=== WORK TO COMPLETE ===
Which lines run from the line with "if v.co.x <" through the line with "v.co.x += 0.022 * split" in the entries below? Print them exactly, both ends included, and nothing more.

=== INFORMATION PROVIDED ===

+++

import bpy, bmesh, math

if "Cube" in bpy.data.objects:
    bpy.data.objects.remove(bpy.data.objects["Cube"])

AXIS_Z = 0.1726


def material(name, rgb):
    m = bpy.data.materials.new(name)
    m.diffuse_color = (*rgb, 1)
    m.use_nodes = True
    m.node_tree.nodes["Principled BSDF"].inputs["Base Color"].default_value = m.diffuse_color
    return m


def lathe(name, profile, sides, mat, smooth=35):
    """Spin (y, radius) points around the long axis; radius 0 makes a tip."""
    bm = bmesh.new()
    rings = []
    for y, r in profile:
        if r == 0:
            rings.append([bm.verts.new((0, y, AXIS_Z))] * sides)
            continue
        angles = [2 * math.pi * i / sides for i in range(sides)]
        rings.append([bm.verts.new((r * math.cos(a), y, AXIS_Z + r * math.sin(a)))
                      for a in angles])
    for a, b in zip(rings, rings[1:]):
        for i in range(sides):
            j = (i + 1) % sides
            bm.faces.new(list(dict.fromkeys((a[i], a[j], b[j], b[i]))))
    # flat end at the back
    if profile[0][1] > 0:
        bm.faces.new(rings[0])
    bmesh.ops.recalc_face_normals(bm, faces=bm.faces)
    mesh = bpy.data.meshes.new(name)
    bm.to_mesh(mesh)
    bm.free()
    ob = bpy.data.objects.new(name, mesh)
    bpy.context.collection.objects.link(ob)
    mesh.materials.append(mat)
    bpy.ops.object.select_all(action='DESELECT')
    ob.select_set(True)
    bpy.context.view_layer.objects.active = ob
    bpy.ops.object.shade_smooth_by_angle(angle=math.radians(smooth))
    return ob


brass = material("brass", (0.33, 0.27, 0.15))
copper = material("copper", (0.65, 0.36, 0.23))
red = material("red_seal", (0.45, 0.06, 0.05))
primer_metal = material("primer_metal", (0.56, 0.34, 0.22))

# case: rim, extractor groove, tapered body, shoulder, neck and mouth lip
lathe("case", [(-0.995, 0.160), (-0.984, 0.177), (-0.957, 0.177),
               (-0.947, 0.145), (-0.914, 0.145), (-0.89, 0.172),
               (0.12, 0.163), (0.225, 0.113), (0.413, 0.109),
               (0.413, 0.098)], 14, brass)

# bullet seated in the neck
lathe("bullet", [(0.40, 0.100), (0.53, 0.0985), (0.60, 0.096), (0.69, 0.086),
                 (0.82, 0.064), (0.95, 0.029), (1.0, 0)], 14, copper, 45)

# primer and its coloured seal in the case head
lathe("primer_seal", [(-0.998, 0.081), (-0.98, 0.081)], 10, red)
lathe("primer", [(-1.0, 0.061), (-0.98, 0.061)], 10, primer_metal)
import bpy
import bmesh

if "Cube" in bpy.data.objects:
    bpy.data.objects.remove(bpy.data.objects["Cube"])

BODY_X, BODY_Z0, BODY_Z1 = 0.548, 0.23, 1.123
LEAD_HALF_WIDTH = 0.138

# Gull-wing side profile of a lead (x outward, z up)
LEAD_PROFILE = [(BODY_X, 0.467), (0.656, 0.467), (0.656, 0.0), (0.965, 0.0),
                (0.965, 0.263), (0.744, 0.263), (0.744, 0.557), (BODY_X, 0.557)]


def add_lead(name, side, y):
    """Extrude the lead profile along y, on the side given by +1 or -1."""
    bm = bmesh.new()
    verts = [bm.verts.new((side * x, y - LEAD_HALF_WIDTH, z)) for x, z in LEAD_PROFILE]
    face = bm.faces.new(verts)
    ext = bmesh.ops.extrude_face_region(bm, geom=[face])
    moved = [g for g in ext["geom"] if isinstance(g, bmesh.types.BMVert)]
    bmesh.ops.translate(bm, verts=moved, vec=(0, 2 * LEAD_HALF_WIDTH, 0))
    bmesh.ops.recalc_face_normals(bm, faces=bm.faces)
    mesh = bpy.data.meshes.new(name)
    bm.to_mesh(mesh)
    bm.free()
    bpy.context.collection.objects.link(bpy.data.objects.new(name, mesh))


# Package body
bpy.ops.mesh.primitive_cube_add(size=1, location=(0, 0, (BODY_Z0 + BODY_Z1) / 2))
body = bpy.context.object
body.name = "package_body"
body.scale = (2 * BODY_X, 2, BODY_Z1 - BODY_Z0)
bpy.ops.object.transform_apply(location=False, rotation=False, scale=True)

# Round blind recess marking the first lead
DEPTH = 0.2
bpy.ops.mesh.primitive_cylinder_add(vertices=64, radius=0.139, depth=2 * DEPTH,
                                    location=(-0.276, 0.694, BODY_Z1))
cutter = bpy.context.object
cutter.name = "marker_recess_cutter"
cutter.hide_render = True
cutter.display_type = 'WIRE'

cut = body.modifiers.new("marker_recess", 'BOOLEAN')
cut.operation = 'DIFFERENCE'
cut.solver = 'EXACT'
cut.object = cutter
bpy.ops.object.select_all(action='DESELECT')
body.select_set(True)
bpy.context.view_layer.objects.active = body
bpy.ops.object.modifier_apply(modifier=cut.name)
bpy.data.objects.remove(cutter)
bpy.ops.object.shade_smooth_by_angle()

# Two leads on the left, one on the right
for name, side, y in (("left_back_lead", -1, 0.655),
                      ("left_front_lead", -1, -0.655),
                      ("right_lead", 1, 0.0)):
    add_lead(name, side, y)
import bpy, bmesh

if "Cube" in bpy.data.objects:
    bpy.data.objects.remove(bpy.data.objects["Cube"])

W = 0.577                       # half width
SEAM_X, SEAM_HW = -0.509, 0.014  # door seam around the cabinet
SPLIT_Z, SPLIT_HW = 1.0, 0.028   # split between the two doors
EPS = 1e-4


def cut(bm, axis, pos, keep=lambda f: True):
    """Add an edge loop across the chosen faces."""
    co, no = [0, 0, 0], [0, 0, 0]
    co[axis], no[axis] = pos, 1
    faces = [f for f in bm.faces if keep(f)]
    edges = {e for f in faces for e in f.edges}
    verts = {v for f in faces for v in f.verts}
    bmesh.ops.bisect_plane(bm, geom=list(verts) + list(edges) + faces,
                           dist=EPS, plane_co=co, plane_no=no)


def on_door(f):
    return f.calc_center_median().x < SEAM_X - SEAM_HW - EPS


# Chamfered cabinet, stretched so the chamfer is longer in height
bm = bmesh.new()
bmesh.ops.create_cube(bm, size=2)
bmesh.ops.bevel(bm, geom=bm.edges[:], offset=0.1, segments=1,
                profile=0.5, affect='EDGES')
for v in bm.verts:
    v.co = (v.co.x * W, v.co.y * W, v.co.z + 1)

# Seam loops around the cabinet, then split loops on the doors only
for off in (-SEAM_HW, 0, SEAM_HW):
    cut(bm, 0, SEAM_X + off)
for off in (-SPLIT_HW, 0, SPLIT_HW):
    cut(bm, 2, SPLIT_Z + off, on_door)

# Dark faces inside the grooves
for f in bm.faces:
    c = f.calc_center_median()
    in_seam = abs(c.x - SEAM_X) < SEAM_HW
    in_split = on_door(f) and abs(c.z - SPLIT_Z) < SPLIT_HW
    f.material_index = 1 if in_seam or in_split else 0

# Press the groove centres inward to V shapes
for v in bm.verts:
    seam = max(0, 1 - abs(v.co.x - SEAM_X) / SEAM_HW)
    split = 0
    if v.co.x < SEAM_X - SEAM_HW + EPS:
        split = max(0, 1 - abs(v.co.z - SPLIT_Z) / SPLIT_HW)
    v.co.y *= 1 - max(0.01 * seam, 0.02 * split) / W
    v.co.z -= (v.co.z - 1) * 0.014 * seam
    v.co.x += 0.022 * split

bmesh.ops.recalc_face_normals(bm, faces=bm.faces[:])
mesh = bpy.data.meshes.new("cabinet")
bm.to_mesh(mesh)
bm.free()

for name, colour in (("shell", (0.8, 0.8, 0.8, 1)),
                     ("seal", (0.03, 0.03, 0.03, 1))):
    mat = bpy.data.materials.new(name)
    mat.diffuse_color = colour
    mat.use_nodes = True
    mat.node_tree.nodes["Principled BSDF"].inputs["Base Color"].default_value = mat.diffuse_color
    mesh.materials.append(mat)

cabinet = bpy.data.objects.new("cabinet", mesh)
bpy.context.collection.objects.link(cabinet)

+++

=== RESULT OF THE TASK ===
    if v.co.x < SEAM_X - SEAM_HW + EPS:
        split = max(0, 1 - abs(v.co.z - SPLIT_Z) / SPLIT_HW)
    v.co.y *= 1 - max(0.01 * seam, 0.02 * split) / W
    v.co.z -= (v.co.z - 1) * 0.014 * seam
    v.co.x += 0.022 * split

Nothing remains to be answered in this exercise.